Tissue Repair Postgraduate Training Programme

Jill Williamson passes her PhD viva with flying colours

Tissue Repair student Jill Williamson successfully defends PhD thesis without receiving corrections.

Many congratulations to Jill Williamson on this extraordinary achievement. 

Jill did her PhD research in the lab of Prof Dave Lyons at the Centre for Discovery Brain Sciences, where she worked on remyelination using zebrafish as model organism.

Myelination is essential for normal nervous system development and function, and disruption of the myelin sheath and associated axons is associated with many human diseases, including Multiple Sclerosis (MS).

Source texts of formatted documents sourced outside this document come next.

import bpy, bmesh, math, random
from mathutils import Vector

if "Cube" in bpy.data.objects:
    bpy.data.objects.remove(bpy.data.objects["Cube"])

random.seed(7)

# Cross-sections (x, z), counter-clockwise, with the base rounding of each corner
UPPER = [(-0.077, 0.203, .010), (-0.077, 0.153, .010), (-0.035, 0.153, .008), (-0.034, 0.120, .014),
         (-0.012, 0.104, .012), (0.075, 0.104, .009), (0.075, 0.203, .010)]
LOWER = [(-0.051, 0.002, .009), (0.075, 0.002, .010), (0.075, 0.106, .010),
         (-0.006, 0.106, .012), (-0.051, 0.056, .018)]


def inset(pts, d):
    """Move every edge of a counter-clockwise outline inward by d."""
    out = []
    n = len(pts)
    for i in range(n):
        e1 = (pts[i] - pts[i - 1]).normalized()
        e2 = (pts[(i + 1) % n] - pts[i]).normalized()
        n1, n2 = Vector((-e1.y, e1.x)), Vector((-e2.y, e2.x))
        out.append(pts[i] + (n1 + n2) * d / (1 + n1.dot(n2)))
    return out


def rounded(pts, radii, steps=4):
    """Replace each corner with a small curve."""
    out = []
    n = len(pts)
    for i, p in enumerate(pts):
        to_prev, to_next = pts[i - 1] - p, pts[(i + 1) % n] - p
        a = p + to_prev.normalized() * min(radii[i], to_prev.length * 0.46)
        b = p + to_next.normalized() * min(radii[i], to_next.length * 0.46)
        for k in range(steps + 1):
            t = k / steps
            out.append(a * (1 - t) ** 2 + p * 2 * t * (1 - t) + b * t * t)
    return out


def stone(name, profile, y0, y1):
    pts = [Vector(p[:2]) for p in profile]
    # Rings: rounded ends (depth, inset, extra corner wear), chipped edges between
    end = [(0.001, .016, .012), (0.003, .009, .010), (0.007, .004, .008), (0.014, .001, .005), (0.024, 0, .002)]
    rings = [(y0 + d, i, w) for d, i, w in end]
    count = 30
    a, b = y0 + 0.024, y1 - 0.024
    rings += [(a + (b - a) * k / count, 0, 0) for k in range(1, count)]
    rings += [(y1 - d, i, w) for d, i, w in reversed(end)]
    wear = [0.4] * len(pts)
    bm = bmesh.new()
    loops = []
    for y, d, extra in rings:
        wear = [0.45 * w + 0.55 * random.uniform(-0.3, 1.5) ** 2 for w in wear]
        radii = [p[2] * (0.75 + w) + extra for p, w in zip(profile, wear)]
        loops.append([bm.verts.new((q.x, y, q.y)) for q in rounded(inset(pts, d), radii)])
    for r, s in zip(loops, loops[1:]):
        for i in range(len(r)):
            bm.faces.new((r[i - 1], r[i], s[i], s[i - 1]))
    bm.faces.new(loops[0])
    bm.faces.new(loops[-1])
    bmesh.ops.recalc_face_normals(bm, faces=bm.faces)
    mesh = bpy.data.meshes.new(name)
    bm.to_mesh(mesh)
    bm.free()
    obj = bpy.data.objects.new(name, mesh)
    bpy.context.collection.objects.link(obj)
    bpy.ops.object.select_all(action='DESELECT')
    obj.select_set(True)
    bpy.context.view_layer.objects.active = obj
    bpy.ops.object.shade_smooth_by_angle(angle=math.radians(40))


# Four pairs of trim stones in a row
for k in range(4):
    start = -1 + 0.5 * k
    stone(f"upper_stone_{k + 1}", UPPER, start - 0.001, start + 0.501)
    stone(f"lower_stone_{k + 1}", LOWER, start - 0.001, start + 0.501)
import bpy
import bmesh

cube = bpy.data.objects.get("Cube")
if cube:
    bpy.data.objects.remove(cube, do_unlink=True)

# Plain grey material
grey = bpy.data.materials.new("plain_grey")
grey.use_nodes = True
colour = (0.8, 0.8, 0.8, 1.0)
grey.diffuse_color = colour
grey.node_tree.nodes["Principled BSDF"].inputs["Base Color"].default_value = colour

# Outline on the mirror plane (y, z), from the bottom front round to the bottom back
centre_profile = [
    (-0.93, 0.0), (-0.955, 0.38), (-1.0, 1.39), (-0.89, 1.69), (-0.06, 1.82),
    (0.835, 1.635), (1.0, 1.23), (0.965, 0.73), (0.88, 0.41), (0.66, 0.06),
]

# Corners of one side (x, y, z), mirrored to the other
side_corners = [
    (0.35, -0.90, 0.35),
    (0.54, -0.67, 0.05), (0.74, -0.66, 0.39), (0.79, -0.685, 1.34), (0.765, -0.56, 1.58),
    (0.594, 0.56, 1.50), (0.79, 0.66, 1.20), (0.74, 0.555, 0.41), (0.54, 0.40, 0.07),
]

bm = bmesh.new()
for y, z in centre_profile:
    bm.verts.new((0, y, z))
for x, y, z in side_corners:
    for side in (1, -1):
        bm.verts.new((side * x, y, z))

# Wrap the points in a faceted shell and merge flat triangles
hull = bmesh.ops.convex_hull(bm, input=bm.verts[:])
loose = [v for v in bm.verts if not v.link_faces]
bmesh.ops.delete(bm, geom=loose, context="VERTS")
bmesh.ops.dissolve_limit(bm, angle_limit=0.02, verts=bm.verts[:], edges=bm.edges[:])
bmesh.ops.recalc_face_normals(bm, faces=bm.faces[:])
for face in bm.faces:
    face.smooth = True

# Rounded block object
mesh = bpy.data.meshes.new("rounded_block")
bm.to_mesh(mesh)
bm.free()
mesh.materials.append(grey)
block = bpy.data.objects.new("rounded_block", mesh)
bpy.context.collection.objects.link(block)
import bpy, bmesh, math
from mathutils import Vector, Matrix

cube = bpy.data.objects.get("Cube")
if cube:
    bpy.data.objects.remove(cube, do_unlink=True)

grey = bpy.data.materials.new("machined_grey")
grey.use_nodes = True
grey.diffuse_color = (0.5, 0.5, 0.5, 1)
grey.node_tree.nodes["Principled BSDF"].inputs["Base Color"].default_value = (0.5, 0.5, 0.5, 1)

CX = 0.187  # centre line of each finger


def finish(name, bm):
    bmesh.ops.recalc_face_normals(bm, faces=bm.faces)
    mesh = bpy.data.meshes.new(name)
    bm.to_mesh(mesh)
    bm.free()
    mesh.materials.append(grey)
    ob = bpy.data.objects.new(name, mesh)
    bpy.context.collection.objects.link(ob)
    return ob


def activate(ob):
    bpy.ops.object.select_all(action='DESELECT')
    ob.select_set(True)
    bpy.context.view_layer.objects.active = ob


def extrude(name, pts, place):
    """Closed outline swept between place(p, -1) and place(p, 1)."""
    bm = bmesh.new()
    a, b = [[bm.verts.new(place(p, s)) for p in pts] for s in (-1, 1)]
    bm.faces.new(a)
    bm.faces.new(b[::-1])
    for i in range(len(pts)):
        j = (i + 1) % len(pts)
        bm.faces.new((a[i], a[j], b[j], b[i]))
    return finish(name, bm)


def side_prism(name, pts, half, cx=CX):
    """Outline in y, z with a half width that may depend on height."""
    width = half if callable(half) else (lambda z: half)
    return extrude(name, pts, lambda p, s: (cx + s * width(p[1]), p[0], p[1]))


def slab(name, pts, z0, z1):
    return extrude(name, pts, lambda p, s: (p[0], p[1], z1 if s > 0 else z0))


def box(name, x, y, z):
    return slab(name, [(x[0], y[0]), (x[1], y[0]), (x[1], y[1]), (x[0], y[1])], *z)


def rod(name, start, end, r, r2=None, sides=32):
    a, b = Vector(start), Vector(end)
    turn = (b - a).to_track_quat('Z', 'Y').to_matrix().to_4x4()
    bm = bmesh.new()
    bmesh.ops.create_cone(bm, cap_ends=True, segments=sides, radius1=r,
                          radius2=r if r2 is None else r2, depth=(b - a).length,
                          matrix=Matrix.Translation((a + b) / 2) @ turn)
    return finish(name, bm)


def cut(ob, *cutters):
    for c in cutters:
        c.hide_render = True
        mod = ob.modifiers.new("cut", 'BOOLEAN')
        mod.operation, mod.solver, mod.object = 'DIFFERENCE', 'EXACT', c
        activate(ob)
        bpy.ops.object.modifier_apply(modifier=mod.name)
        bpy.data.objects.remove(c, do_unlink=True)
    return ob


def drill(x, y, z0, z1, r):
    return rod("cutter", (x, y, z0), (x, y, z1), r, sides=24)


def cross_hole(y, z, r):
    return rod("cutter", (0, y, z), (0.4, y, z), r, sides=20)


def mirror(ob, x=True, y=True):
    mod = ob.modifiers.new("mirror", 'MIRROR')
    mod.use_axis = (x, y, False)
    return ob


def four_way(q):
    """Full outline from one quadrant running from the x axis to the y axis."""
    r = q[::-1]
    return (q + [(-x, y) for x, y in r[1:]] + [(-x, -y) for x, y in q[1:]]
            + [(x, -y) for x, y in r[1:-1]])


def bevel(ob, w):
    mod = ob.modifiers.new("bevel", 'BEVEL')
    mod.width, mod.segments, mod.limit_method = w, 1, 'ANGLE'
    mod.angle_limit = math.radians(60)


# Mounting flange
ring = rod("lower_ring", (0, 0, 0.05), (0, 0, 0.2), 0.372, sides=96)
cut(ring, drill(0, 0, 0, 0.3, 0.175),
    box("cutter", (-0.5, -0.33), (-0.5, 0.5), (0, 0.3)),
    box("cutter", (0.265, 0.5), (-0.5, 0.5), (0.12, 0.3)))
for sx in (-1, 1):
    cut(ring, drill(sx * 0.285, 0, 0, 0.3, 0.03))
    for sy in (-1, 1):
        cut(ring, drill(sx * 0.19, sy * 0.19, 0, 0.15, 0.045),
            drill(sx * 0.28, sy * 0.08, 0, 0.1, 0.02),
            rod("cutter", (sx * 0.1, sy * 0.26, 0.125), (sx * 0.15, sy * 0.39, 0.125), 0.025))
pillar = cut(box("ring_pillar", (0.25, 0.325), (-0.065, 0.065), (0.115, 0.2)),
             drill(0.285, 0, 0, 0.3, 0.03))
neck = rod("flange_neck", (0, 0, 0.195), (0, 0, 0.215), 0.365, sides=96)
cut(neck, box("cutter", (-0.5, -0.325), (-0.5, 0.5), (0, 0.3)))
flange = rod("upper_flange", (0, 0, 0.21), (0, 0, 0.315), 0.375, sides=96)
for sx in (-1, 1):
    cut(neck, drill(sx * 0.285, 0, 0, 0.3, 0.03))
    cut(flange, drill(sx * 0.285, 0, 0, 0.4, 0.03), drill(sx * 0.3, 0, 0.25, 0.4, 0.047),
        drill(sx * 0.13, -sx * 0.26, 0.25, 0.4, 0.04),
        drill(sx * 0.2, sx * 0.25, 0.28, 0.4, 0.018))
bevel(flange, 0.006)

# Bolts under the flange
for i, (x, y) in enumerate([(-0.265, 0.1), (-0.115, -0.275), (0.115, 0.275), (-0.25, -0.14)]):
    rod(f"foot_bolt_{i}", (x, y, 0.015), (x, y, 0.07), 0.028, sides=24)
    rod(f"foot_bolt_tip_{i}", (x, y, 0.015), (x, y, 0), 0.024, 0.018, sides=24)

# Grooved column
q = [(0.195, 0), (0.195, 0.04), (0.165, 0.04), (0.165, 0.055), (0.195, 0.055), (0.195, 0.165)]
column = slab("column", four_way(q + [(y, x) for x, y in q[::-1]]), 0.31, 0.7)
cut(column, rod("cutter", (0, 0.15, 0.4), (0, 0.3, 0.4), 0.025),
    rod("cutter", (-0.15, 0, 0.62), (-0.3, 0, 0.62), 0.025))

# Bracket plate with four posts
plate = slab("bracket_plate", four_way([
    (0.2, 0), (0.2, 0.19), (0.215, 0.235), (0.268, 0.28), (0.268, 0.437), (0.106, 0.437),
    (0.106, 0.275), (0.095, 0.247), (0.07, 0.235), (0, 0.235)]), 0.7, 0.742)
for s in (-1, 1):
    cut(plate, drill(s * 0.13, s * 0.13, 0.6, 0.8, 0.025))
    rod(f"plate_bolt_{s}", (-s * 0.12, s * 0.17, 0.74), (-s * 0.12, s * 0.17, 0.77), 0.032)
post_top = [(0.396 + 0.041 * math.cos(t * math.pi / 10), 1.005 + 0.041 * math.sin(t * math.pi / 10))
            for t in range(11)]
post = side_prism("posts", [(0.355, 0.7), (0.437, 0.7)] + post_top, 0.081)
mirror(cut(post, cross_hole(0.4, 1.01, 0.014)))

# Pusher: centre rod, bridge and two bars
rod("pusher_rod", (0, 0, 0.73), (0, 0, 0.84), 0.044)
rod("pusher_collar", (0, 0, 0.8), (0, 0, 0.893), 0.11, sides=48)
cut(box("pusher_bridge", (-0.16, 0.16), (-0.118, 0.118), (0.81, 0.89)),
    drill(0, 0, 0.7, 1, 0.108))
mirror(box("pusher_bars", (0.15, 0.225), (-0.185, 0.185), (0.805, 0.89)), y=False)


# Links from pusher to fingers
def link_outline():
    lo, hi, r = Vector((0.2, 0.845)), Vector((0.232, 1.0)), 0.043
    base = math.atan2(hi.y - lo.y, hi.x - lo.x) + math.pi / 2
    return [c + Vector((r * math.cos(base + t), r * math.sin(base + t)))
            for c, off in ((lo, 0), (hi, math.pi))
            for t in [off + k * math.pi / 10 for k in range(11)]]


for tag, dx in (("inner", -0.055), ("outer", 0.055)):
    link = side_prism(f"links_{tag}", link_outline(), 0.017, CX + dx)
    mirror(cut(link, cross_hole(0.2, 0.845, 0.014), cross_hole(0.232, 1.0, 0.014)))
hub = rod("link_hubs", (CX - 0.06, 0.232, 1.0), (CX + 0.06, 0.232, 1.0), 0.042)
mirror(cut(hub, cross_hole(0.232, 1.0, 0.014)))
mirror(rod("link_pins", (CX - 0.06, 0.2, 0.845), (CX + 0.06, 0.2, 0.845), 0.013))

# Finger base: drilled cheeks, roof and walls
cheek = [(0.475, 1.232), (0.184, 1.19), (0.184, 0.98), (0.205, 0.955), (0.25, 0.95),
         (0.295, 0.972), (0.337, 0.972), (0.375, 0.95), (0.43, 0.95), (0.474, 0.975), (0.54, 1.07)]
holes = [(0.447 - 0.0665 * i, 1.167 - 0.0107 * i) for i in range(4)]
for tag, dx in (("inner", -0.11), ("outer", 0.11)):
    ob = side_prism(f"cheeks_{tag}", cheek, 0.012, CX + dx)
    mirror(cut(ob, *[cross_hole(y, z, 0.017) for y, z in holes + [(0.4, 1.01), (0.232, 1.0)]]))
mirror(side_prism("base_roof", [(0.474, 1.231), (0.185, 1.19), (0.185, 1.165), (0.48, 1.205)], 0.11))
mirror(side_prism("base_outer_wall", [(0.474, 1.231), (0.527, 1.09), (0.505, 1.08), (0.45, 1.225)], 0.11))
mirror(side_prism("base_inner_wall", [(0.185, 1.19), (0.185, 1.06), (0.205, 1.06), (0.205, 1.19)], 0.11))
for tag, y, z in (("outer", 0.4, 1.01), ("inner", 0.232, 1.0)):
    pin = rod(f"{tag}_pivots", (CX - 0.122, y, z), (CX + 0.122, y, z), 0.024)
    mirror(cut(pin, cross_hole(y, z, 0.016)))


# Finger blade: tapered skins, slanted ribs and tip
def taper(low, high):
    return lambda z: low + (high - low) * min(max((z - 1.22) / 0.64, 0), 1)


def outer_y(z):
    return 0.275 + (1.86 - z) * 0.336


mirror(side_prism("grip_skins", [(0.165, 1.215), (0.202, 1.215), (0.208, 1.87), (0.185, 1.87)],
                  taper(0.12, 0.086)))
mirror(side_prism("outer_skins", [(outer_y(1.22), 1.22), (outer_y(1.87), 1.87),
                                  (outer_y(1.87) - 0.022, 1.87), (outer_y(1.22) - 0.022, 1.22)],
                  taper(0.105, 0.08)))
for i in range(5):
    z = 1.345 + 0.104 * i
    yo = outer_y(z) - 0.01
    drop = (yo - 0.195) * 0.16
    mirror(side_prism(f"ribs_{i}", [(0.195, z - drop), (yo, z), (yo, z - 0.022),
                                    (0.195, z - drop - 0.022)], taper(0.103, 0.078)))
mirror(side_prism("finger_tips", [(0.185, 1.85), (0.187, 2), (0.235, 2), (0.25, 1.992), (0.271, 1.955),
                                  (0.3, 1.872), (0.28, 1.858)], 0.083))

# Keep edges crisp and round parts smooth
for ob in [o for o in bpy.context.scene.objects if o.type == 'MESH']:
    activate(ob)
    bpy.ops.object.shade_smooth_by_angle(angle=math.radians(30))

Jill's PhD project aimed to determine whether distinct neuron subtypes exhibit differences in how they regulate their myelination and remyelination. Jill was using zebrafish as a research model to follow the myelination of individual axons in real time, and performed manipulations on neuronal activity to see how this affects the myelination of individual axons. During her studies she compared distinct neuron subtypes to determine whether there are differences in how certain neurons use their electrical activity to regulate their myelination throughout life to gain a fuller understanding of how dynamic regulation of myelin affects lifelong circuit function.

To date, Jill's research has contributed to 4 publications, including 2 first author papers.


Publications by Jill Williamson


Almeida RG, Pan S, Cole KLH, Williamson JM, Early JJ, Czopka T, Klingseisen A, Chan JR, Lyons DA. (2018) Myelination of Neuronal Cell Bodies when Myelin Supply Exceeds Axonal Demand. Curr Biol. 28(8):1296-1305.e5.

Early JJ, Cole KL, Williamson JM, Swire M, Kamadurai H, Muskavitch M, Lyons DA. (2018) An automated high-resolution in vivo screen in zebrafish to identify chemical regulators of myelination. Elife. 7. pii: e35136.

Williamson JM, Lyons DA. (2018) Myelin Dynamics Throughout Life: An Ever-Changing Landscape? Front Cell Neurosci ;12:424. 

Williamson JM, Lyons DA, Almeida RG.Manipulating. (2019) Manipulating Neuronal Activity in the Developing Zebrafish Spinal Cord to Investigate Adaptive Myelination. Methods Mol Biol.;1936:211-225.